There are several music journalists considered the “dean” of music critics. The music journalist community looked favorably upon Robert Palmer in that leadership role.
There was a period of my life where I voraciously read the New York Times along with Rolling Stone Magazine. It was during that time I became captivated by the knowledge imparted by Robert Palmer.
Robert Palmer had an incredible knack in adding jet fuel to my interests. I read his writings with a desired relish that made me very learned in the process. I believe this had to do with his transferable music interpretive skills.

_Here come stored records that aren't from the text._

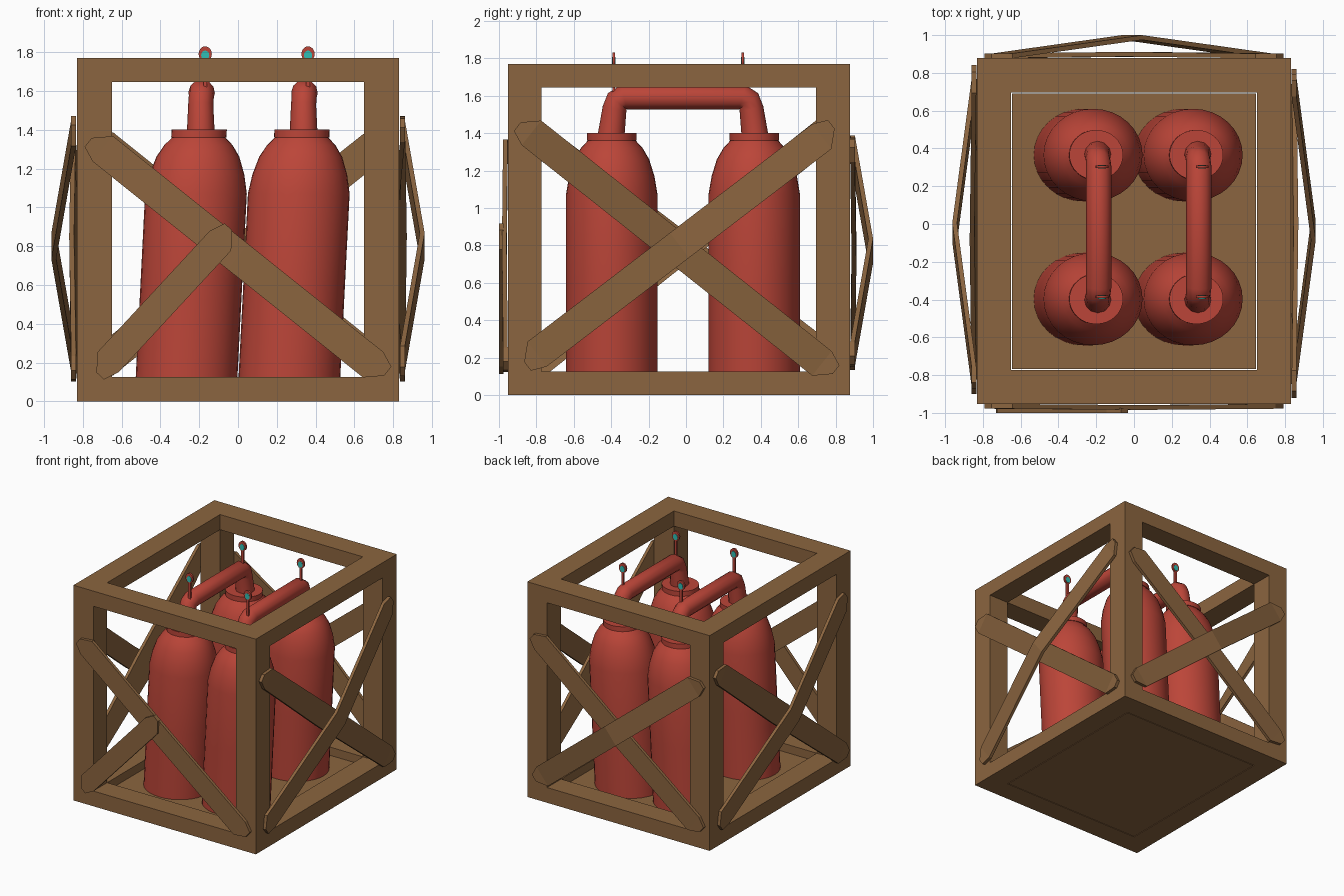
import bpy, bmesh, math
from mathutils import Vector

if "Cube" in bpy.data.objects:
    bpy.data.objects.remove(bpy.data.objects["Cube"])


def material(name, rgb):
    m = bpy.data.materials.new(name)
    m.diffuse_color = (*rgb, 1)
    m.use_nodes = True
    m.node_tree.nodes["Principled BSDF"].inputs["Base Color"].default_value = m.diffuse_color
    return m


WOOD = material("wood", (0.26, 0.13, 0.05))
RED = material("red_metal", (0.5, 0.06, 0.04))
TEAL = material("gauge_teal", (0.03, 0.52, 0.46))


def finish(name, bm, mat, smooth=False):
    bmesh.ops.recalc_face_normals(bm, faces=bm.faces[:])
    me = bpy.data.meshes.new(name)
    bm.to_mesh(me)
    bm.free()
    ob = bpy.data.objects.new(name, me)
    bpy.context.collection.objects.link(ob)
    me.materials.append(mat)
    if smooth:
        select(ob)
        bpy.ops.object.shade_smooth_by_angle(angle=math.radians(35))
    return ob


def select(ob):
    bpy.ops.object.select_all(action='DESELECT')
    ob.select_set(True)
    bpy.context.view_layer.objects.active = ob


def box(name, x, y, z, mat=WOOD):
    bm = bmesh.new()
    bmesh.ops.create_cube(bm, size=1)
    for v in bm.verts:
        v.co = [lo + (c + 0.5) * (hi - lo) for c, (lo, hi) in zip(v.co, (x, y, z))]
    return finish(name, bm, mat)


def loft(bm, rings):
    rows = [[bm.verts.new(p) for p in ring] for ring in rings]
    n = len(rows[0])
    for a, b in zip(rows, rows[1:]):
        for i in range(n):
            j = (i + 1) % n
            bm.faces.new((a[i], a[j], b[j], b[i]))
    bm.faces.new(rows[0])
    bm.faces.new(rows[-1])


# Crate frame: posts, rails and floor panel
X, XI = 0.83, 0.65
Y0, Y1, YI0, YI1 = -0.953, 0.878, -0.772, 0.695
H, T = 1.77, 0.125
for sx, x in (("left", (-X, -XI)), ("right", (XI, X))):
    for sy, y in (("front", (Y0, YI0)), ("back", (YI1, Y1))):
        box(f"post_{sy}_{sx}", x, y, (T, H - T))
for level, z in (("bottom", (0, T)), ("top", (H - T, H))):
    for side, x in (("left", (-X, -XI)), ("right", (XI, X))):
        box(f"{level}_rail_{side}", x, (Y0, Y1), z)
    for side, y in (("front", (Y0, YI0)), ("back", (YI1, Y1))):
        box(f"{level}_rail_{side}", (-XI, XI), y, z)
box("floor_panel", (-XI + 0.005, XI - 0.005), (YI0 + 0.005, YI1 - 0.005), (0, 0.06))

# Cross planks: u runs along the side, v is height, d is distance outward
SIDES = {
    "front": lambda u, v, d: (u, Y0 - d, v),
    "back": lambda u, v, d: (u, Y1 + d, v),
    "right": lambda u, v, d: (X + d, u, v),
    "left": lambda u, v, d: (-X - d, -0.08 - u, v),
}


def plank(name, side, a, b, d_end, d_mid, tilt=0.0, width=0.168, thick=0.025):
    a, b = Vector(a), Vector(b)
    along = (b - a).normalized()
    across = Vector((-along.y, along.x))
    if across.y < 0:
        across = -across
    half, w = (b - a).length / 2, width / 2
    mid = (a + b) / 2
    # (position, lower edge, upper edge, outward distance, tilt)
    stations = [(-half - 0.05, -0.6, 0.1, d_end, 0), (-half + 0.03, -1, 1, d_end, 0),
                (0, -1, 1, d_mid, tilt),
                (half - 0.03, -1, 1, d_end, 0), (half + 0.05, -0.1, 0.6, d_end, 0)]
    rings = []
    for s, lo, hi, d, t in stations:
        ring = []
        for e, off in ((lo, 0), (hi, 0), (hi, thick), (lo, thick)):
            p = mid + along * s + across * (w * e)
            ring.append(SIDES[side](p.x, p.y, d + off + t * e))
        rings.append(ring)
    bm = bmesh.new()
    loft(bm, rings)
    finish(name, bm, WOOD)


plank("front_long_plank", "front", (-0.72, 1.32), (0.72, 0.17), 0.0, 0.006)
plank("front_broken_plank", "front", (-0.69, 0.18), (-0.07, 0.85), 0.022, 0.022, width=0.15)
plank("back_flat_plank", "back", (0.72, 1.33), (-0.72, 0.18), 0.0, 0.008)
plank("back_bowed_plank", "back", (-0.72, 1.34), (0.70, 0.2), 0.0, 0.097)
for side in ("right", "left"):
    plank(f"{side}_flat_plank", side, (-0.85, 1.42), (0.75, 0.15), 0.005, -0.02, tilt=0.035)
    plank(f"{side}_bowed_plank", side, (-0.82, 0.2), (0.75, 1.4), 0.005, 0.107)

# Gas bottles: slightly leaning lathe profiles (radius, height)
PROFILE = [(0.245, 0.06), (0.245, 0.6), (0.245, 1.07), (0.228, 1.17), (0.2, 1.26),
           (0.165, 1.32), (0.128, 1.36), (0.133, 1.36), (0.133, 1.4)]


def bottle(name, x, y, n=32):
    rings = []
    for r, z in PROFILE:
        cx = x + 0.051 * (z - 0.125)
        rings.append([(cx + 1.07 * r * math.cos(k * math.tau / n),
                       y + r * math.sin(k * math.tau / n), z) for k in range(n)])
    bm = bmesh.new()
    loft(bm, rings)
    finish(name, bm, RED, smooth=True)


def pipe(name, x):
    # (x offset, y, z, radius factor)
    pts = [(0, -0.4, 1.39, 1.05), (0, -0.382, 1.53, 0.95), (0.003, -0.368, 1.572, 0.95),
           (0.005, -0.33, 1.592, 1), (0.005, 0.30, 1.592, 1), (0.003, 0.336, 1.572, 0.95),
           (0, 0.35, 1.53, 0.95), (0, 0.368, 1.39, 1.05)]
    cu = bpy.data.curves.new(name, 'CURVE')
    cu.dimensions = '3D'
    cu.bevel_depth = 0.068
    cu.bevel_resolution = 4
    cu.use_fill_caps = True
    sp = cu.splines.new('POLY')
    sp.points.add(len(pts) - 1)
    for p, (dx, y, z, r) in zip(sp.points, pts):
        p.co = (x + dx, y, z, 1)
        p.radius = r
    ob = bpy.data.objects.new(name, cu)
    bpy.context.collection.objects.link(ob)
    cu.materials.append(RED)
    select(ob)
    bpy.ops.object.convert(target='MESH')
    bpy.ops.object.shade_smooth_by_angle(angle=math.radians(40))


def disc(name, x, y, z, rx, rz, depth, mat):
    rings = [[(x + rx * math.cos(k * math.tau / 16), y + s * depth / 2,
               z + rz * math.sin(k * math.tau / 16)) for k in range(16)] for s in (-1, 1)]
    bm = bmesh.new()
    loft(bm, rings)
    finish(name, bm, mat, smooth=True)


# Two rows of bottles, each pair joined by a pipe carrying two gauges
for row, x in (("left", -0.265), ("right", 0.265)):
    for place, y, gy in (("front", -0.397, -0.386), ("back", 0.365, 0.303)):
        bottle(f"bottle_{place}_{row}", x, y)
        gx = x + 0.096
        box(f"gauge_stem_{place}_{row}", (gx - 0.01, gx + 0.01), (gy - 0.007, gy + 0.007),
            (1.6, 1.765), RED)
        disc(f"gauge_rim_{place}_{row}", gx, gy, 1.79, 0.034, 0.04, 0.014, RED)
        disc(f"gauge_face_{place}_{row}", gx, gy, 1.783, 0.021, 0.025, 0.02, TEAL)
    pipe(f"connecting_pipe_{row}", x + 0.073)
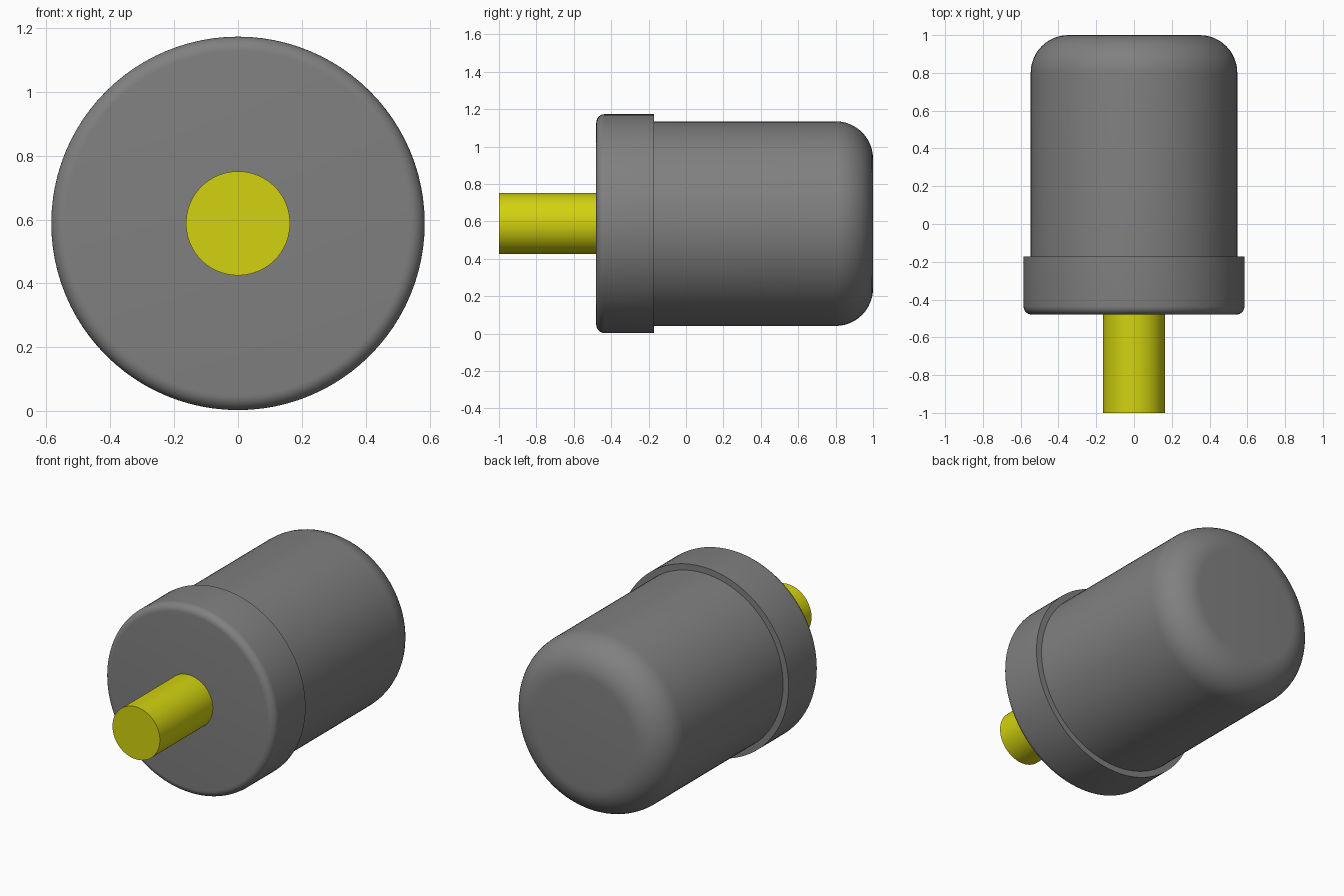
import bpy, bmesh, math

cube = bpy.data.objects.get("Cube")
if cube:
    bpy.data.objects.remove(cube, do_unlink=True)

AXIS_Z = 0.588   # height of the common axis
SIDES = 96


def material(name, rgb):
    m = bpy.data.materials.new(name)
    m.use_nodes = True
    colour = (*rgb, 1.0)
    m.diffuse_color = colour
    m.node_tree.nodes["Principled BSDF"].inputs["Base Color"].default_value = colour
    return m


def fillet(radius, end_y, size, direction, steps=12):
    """Profile points rounding the rim from the side wall onto the end face."""
    pts = []
    for i in range(steps + 1):
        a = math.pi / 2 * i / steps
        pts.append((radius - size + size * math.cos(a),
                    end_y - direction * size + direction * size * math.sin(a)))
    return pts


def turned_part(name, profile, mat):
    """Revolve (radius, y) points about the y axis and cap both ends."""
    bm = bmesh.new()
    rings = []
    for r, y in profile:
        rings.append([bm.verts.new((r * math.cos(2 * math.pi * k / SIDES), y,
                                    r * math.sin(2 * math.pi * k / SIDES)))
                      for k in range(SIDES)])
    for a, b in zip(rings, rings[1:]):
        for k in range(SIDES):
            n = (k + 1) % SIDES
            bm.faces.new((a[k], a[n], b[n], b[k]))
    bm.faces.new(rings[0])
    bm.faces.new(rings[-1])
    bmesh.ops.recalc_face_normals(bm, faces=bm.faces)
    mesh = bpy.data.meshes.new(name)
    bm.to_mesh(mesh)
    bm.free()
    mesh.materials.append(mat)
    obj = bpy.data.objects.new(name, mesh)
    obj.location.z = AXIS_Z
    bpy.context.collection.objects.link(obj)
    bpy.ops.object.select_all(action='DESELECT')
    obj.select_set(True)
    bpy.context.view_layer.objects.active = obj
    bpy.ops.object.shade_smooth_by_angle(angle=math.radians(30))
    return obj


grey = material("grey", (0.216, 0.216, 0.216))
yellow = material("yellow", (0.645, 0.645, 0.005))

# Main body with a generously rounded back end
turned_part("body", [(0.547, -0.3)] + fillet(0.547, 1.0, 0.2, 1), grey)

# Wider front collar with a small rounded front rim
turned_part("collar", [(0.585, -0.172)] + fillet(0.585, -0.48, 0.045, -1, 8), grey)

# Protruding shaft
turned_part("shaft", [(0.163, -1.0), (0.163, -0.45)], yellow)
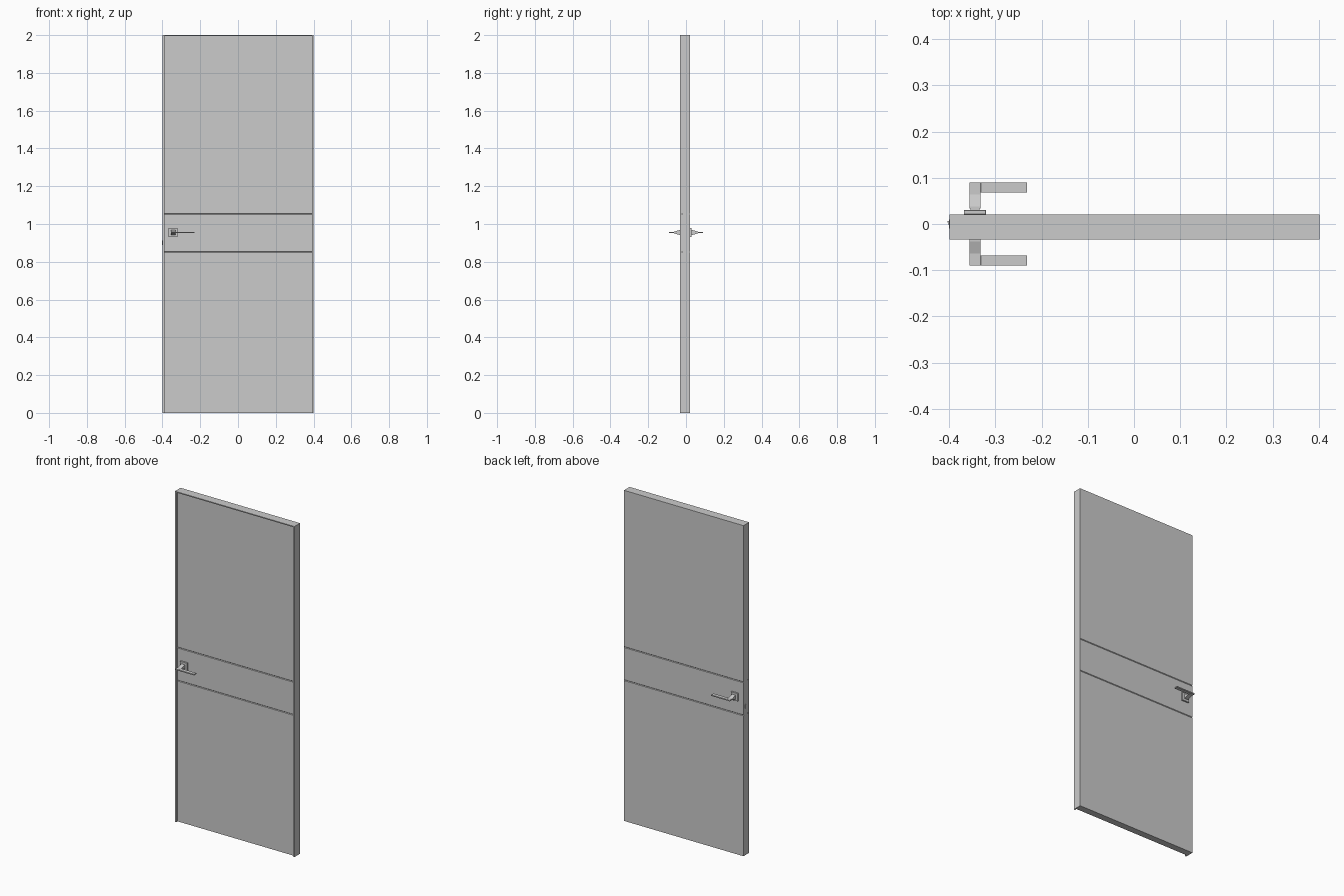
import bpy, bmesh
from mathutils import Vector

if "Cube" in bpy.data.objects:
    bpy.data.objects.remove(bpy.data.objects["Cube"])

CX = 0.001             # leaf centre; the latch sticks out on the left
HALF, TOP = 0.4, 2.0
FACE, LIP_Y = 0.0205, -0.033
HX, HZ = -0.344, 0.955  # handle axis


def prism(name, pts, to3d, a, b):
    """Extrude a 2D outline between a and b; to3d maps (u, v, depth) to a point."""
    bm = bmesh.new()
    face = bm.faces.new([bm.verts.new(to3d(u, v, a)) for u, v in pts])
    ext = bmesh.ops.extrude_face_region(bm, geom=[face])
    move = Vector(to3d(0, 0, b)) - Vector(to3d(0, 0, a))
    bmesh.ops.translate(bm, vec=move,
                        verts=[g for g in ext["geom"] if isinstance(g, bmesh.types.BMVert)])
    bmesh.ops.recalc_face_normals(bm, faces=bm.faces)
    me = bpy.data.meshes.new(name)
    bm.to_mesh(me)
    bm.free()
    ob = bpy.data.objects.new(name, me)
    bpy.context.collection.objects.link(ob)
    return ob


def along_x(u, v, d): return (d, u, v)
def along_y(u, v, d): return (u, d, v)


def box(name, x0, x1, y0, y1, z0, z1, bevel=0):
    ob = prism(name, [(x0, z0), (x1, z0), (x1, z1), (x0, z1)], along_y, y0, y1)
    if bevel:
        m = ob.modifiers.new("edge", 'BEVEL')
        m.width, m.segments = bevel, 1
    return ob


# Door leaf: side profile with two V grooves on each face
def face_line(y, inward):
    pts = [(y, 0)]
    for z in (0.852, 1.052):
        pts += [(y, z - 0.003), (y + inward * 0.003, z), (y, z + 0.003)]
    return pts + [(y, TOP)]

profile = face_line(-FACE, 1) + face_line(FACE, -1)[::-1]
prism("door_leaf", profile, along_x, CX - HALF, CX + HALF)

# Raised lip around sides and top of the front
W, T = HALF - 0.009, TOP - 0.006
outline = [(-HALF, 0), (-HALF, TOP), (HALF, TOP), (HALF, 0),
           (W, 0), (W, T), (-W, T), (-W, 0)]
prism("front_lip", [(x + CX, z) for x, z in outline], along_y, LIP_Y, -FACE)

# Handles, one on each face
for side, s in (("front", -1), ("back", 1)):
    def yy(a, b): return sorted((s * a, s * b))
    box(side + "_rosette", HX - 0.024, HX + 0.024, *yy(FACE, 0.030),
        HZ - 0.024, HZ + 0.024, 0.0008)
    box(side + "_collar", HX - 0.010, HX + 0.010, *yy(0.029, 0.033), HZ - 0.010, HZ + 0.010)
    # neck narrows from a square base to a thin blade
    upper = [(0.033, 0.012), (0.038, 0.012), (0.064, 0.0035), (0.09, 0.0035)]
    neck = [(s * y, HZ + h) for y, h in upper] + [(s * y, HZ - h) for y, h in upper[::-1]]
    prism(side + "_handle_neck", neck, along_x, HX - 0.012, HX + 0.012)
    box(side + "_lever", HX + 0.012, HX + 0.113, *yy(0.068, 0.09),
        HZ - 0.0035, HZ + 0.0035, 0.0006)

# Lock plate and slanted latch on the left edge
E = CX - HALF
box("lock_plate", E - 0.0006, E + 0.002, -0.010, 0.010, 0.85, 0.95)
latch = [(E, -0.006), (E - 0.004, 0.004), (E - 0.004, 0.006), (E, 0.006)]
prism("latch", latch, lambda u, v, d: (u, v, d), 0.888, 0.912)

In the early 1970s, Palmer became a contributing editor for Rolling Stone. He became the first full-time rock writer for The New York Times a few years later in 1976, serving as chief pop music critic at the newspaper from 1981 to 1988.
Fat Possum Records (Photo credit: Wikipedia)
The part of Robert Palmer’s career that interests me the most was when he began teaching ethnomusicology and American music courses at colleges, including at the University of Mississippi. He made tremendous strides as a blues musicologist. He produced blues albums for Fat Possum Records with artists like R. L. Burnside and Junior Kimbrough.
The book he wrote Deep Blues is a standout publication in the study of the blues. Robert Palmer had a rich analytic side strongly complemented by an ability to synthesize information into discernible form. His definitive style compels the reader to immerse themselves in the delta and south side blues experiences.
Deep Blues became a living documentary. This is perhaps the best blues documentary.It was filmed in the Northern Mississippi hill country, where Fred McDowell is the figurehead of local tradition.
Robert Palmer was a practitioner of music, which set him apart from many music journalists who wrote about music but lacked that intricate detail of performing it with scope and precision. He and fellow musicians Nancy Jeffries, Bill Barth, and Luke Faust formed a psychedelic music group blending jazz, folk, and blues with rock and roll, called The Insect Trust. The band recorded its first, self-titled album on Capitol Records in 1968. He played alto sax and clarinet.
Robert Palmer’s daughter Augusta from the first of his four wives put together a film of discovery and connection with her estranged father entitled, The Hand of Fatima.
An excellent first anthology of Robert Palmer’s writing curated by Anthony DeCurtis who was Robert Palmer’s editor at Rolling Stone in the 90s. Blues & Chaos: The Music Writing of Robert Palmer